___ PROVIDED DATA ___

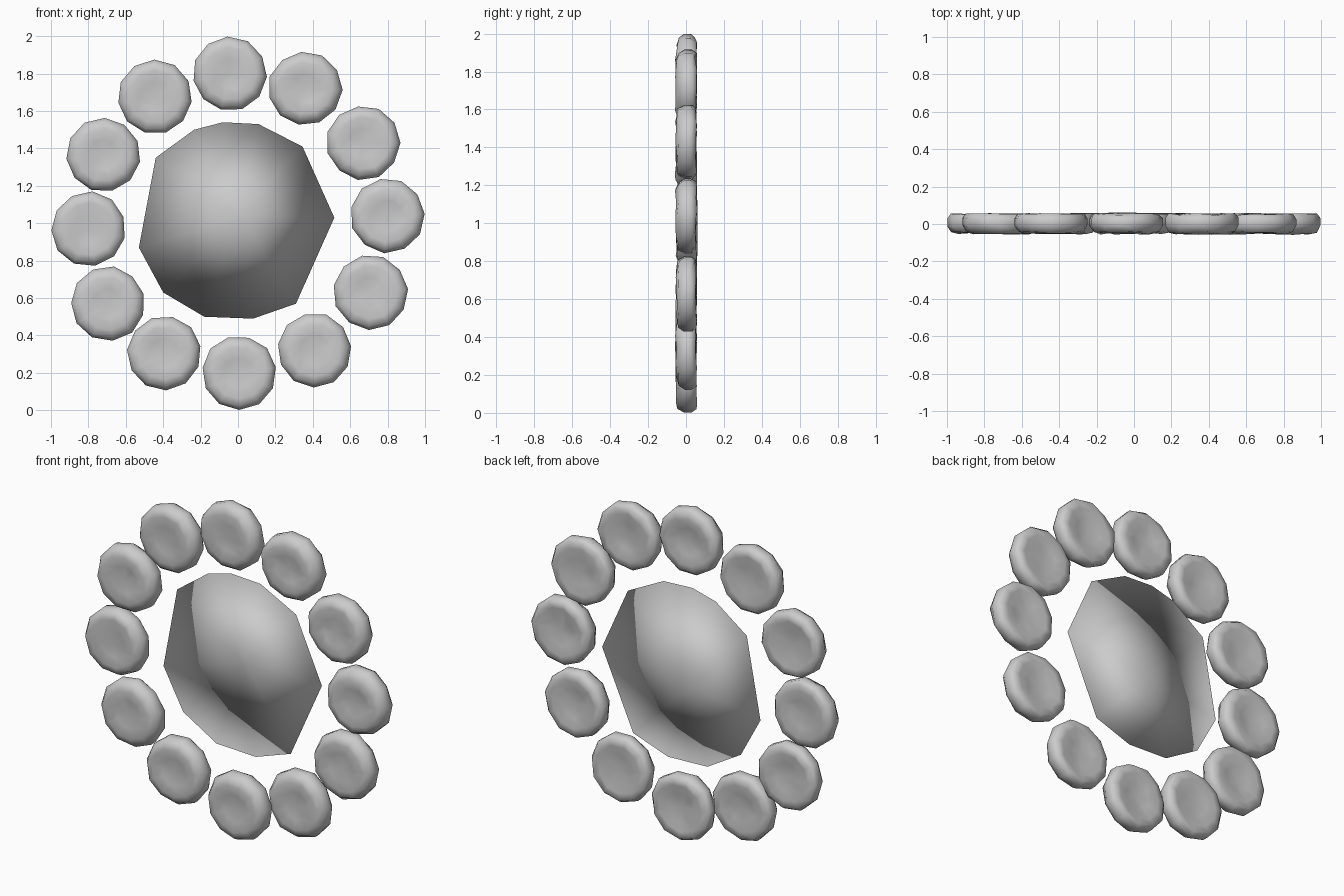
import bpy, bmesh, math, random

if "Cube" in bpy.data.objects:
    bpy.data.objects.remove(bpy.data.objects["Cube"])

random.seed(4)


def finish(name, bm):
    bmesh.ops.recalc_face_normals(bm, faces=bm.faces)
    for f in bm.faces:
        f.smooth = True
    me = bpy.data.meshes.new(name)
    bm.to_mesh(me)
    bm.free()
    ob = bpy.data.objects.new(name, me)
    bpy.context.collection.objects.link(ob)
    return ob


def lathe(name, rings, front, back):
    """Skin rings of points from a front centre point to a back centre point."""
    bm = bmesh.new()
    loops = [[bm.verts.new(p) for p in ring] for ring in rings]
    n = len(loops[0])
    a, b = bm.verts.new(front), bm.verts.new(back)
    for i in range(n):
        j = (i + 1) % n
        bm.faces.new((a, loops[0][i], loops[0][j]))
        bm.faces.new((b, loops[-1][j], loops[-1][i]))
        for p, q in zip(loops, loops[1:]):
            bm.faces.new((p[i], q[i], q[j], p[j]))
    return finish(name, bm)


# Central disc: thin, almost flat, set level with the backs of the pebbles
outline = [(-0.08, 1.54), (0.11, 1.53), (0.345, 1.41), (0.515, 1.03),
           (0.31, 0.57), (0.08, 0.49), (-0.18, 0.50), (-0.40, 0.63),
           (-0.53, 0.87), (-0.44, 1.35), (-0.235, 1.5)]
hub = [(0.01 + 0.02 * (x - 0.01), 0.05, 1.03 + 0.02 * (z - 1.03)) for x, z in outline]
lathe("centre_disc", [hub, [(x, 0.055, z) for x, z in outline]],
      (0.01, 0.049, 1.03), (-0.07, 0.061, 0.96))

# Ring of twelve irregular pebbles with dished faces
centres = [(-0.045, 1.80), (0.36, 1.72), (0.67, 1.43), (0.80, 1.04),
           (0.71, 0.63), (0.41, 0.32), (0.005, 0.20), (-0.395, 0.305),
           (-0.695, 0.57), (-0.80, 0.97), (-0.72, 1.365), (-0.445, 1.675)]
profile = [(0.08, -0.042), (0.14, -0.052), (0.178, -0.042), (0.198, -0.008),
           (0.198, 0.03), (0.18, 0.052), (0.14, 0.053), (0.08, 0.042)]
SIDES = 11
for k, (cx, cz) in enumerate(centres):
    start = math.atan2(cz - 1, cx)
    wobble = [random.uniform(-0.003, 0.004) for _ in range(SIDES)]
    rings = []
    for r, y in profile:
        ring = []
        for i in range(SIDES):
            t = start + math.tau * i / SIDES
            rr = r + (wobble[i] if i else 0)
            yy = y + random.uniform(-0.006, 0.006)
            ring.append((cx + rr * math.cos(t), yy, cz + rr * math.sin(t)))
        rings.append(ring)
    lathe(f"pebble_{k + 1}", rings, (cx, -0.037, cz), (cx, 0.034, cz))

___

● TASK PROMPT: Looking at the entries, work out how many lines include the word "objects" and give the number by itself.

● ANSWER FOR THE TASK: 4